Buffalo plowing ahead with East Side development site
The vision of Buffalo leaders to create a shovel-ready development park in the city's East Side has taken a significant step forward.
The Buffalo Urban Development Corp. has authorized its staff to complete the acquisition of 11 parcels along Northland Avenue and Dutton Street that when put together will give the city another 30 acres of development-ready land along what is being called the Northland Avenue Belt Line Corridor. That, with an earlier deal, will give BUDC 50 acres of land along Northland Avenue.
Using funds allocated from the Buffalo Billion, $6.7 million will be invested in property acquisitions, planning and environmental reviews. BUDC officials expect to close on the respective deals in early 2015.
The project addresses several key issues for Buffalo leaders.
It refreshes the supply of development-ready land that BUDC can market and it also creates employment opportunities in the city's East Side, which is demographically one of Buffalo's poorest neighborhoods.
"I always felt it was critical for this to move forward," said Buffalo Mayor Byron Brown, BUDC chairman and a major advocate for the development of an East Side business park.
Brown said his office is already fielding calls from companies interested in investing on the Northland site, once the property has cleared all the necessary environmental reviews.
"This has the potential to be a substantial development opportunity in the East Side," Brown said.
The deal comes at a time when BUDC sold most of the Riverbend development site in South Buffalo to a New York state agency that will be overseeing the massive SolarCity project.
Only a few parcels remain in Buffalo Lakeside Commerce Park, another BUDC development site.
"We need more land and supply, especially for large scale developments," Brown said.
In other BUDC action, the directors approved a $750,000 low-interest loan to the Kissling Interests LLC to help finance its plan to convert three upper floors in the Main Cathedral Building on Main Street into 26 market rate apartments.
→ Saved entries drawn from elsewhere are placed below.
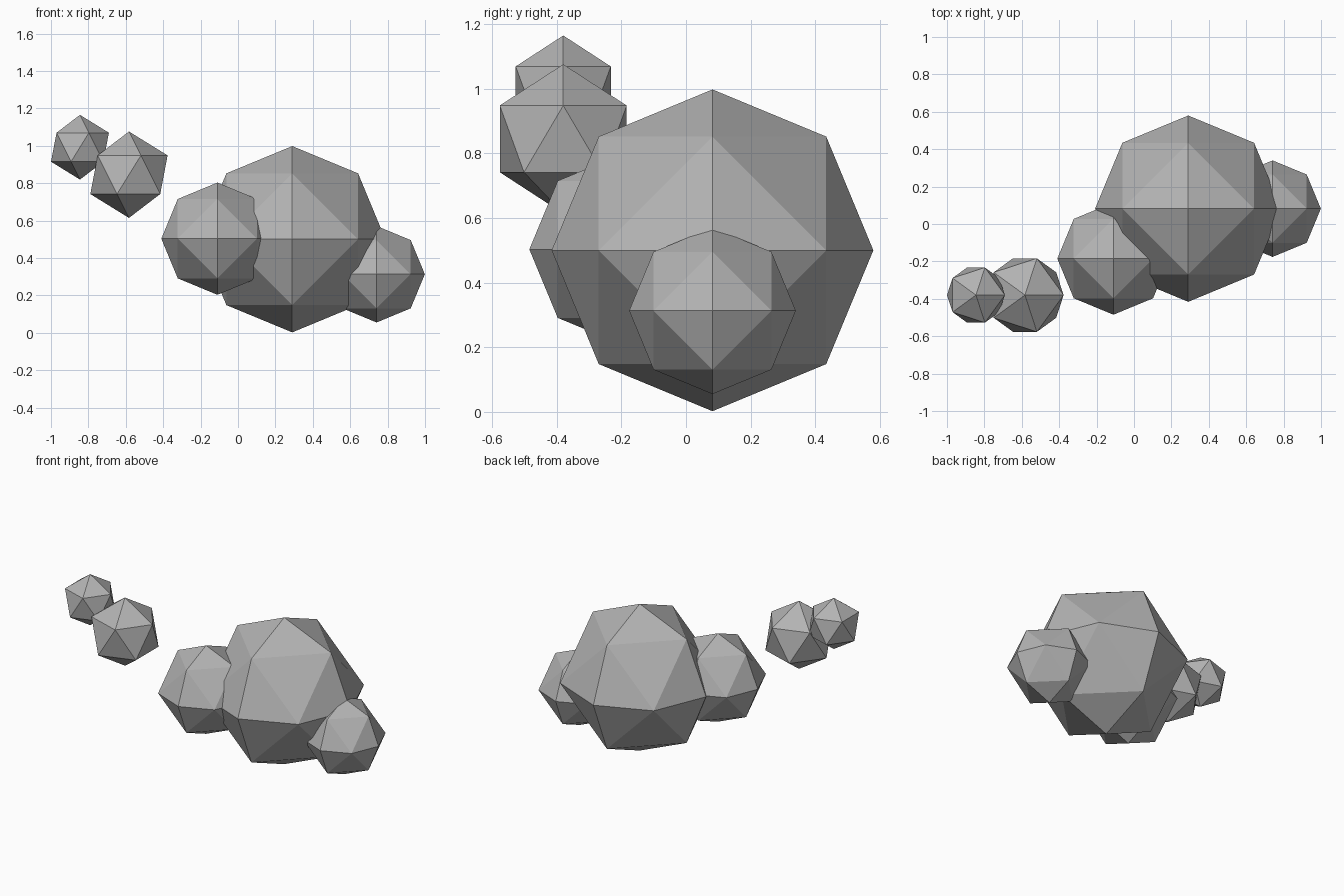
import bpy, bmesh
from itertools import product
from mathutils import Vector

if "Cube" in bpy.data.objects:
    bpy.data.objects.remove(bpy.data.objects["Cube"])

stone = bpy.data.materials.new("grey stone")
stone.diffuse_color = (0.45, 0.45, 0.45, 1)
stone.use_nodes = True
stone.node_tree.nodes["Principled BSDF"].inputs["Base Color"].default_value = stone.diffuse_color


def add_object(name, bm, centre):
    bmesh.ops.recalc_face_normals(bm, faces=bm.faces[:])
    mesh = bpy.data.meshes.new(name)
    bm.to_mesh(mesh)
    bm.free()
    mesh.materials.append(stone)
    obj = bpy.data.objects.new(name, mesh)
    obj.location = centre
    bpy.context.collection.objects.link(obj)


def octa_ball(name, centre, radius):
    # Once-subdivided octahedron: axis tips plus edge midpoints on a sphere
    bm = bmesh.new()
    for p in product((-1, 0, 1), repeat=3):
        if sum(map(abs, p)) in (1, 2):
            bm.verts.new(Vector(p).normalized() * radius)
    bmesh.ops.convex_hull(bm, input=bm.verts[:])
    add_object(name, bm, centre)


def icosa_ball(name, centre, radius):
    # Plain 20-sided icosahedron
    bm = bmesh.new()
    bmesh.ops.create_icosphere(bm, subdivisions=1, radius=radius)
    add_object(name, bm, centre)


# Three touching lumps
octa_ball("main_lump", (0.29, 0.082, 0.50), 0.498)
octa_ball("left_lump", (-0.11, -0.185, 0.503), 0.30)
octa_ball("right_lump", (0.741, 0.082, 0.313), 0.258)

# Two small floating lumps
icosa_ball("floating_lump", (-0.583, -0.38, 0.845), 0.231)
icosa_ball("small_floating_lump", (-0.845, -0.38, 0.992), 0.173)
The space had been used for office tenants.
Funds come the Buffalo Building Reuse Project.
"This is project is precisely the type of project that I had in mind when I called for the creation of the Buffalo Building Reuse Project," Brown said.
Work on the project is expected to start in February. Tony Kissling, Kissling Interests founder, said the project will have a $8.6 million development price tag.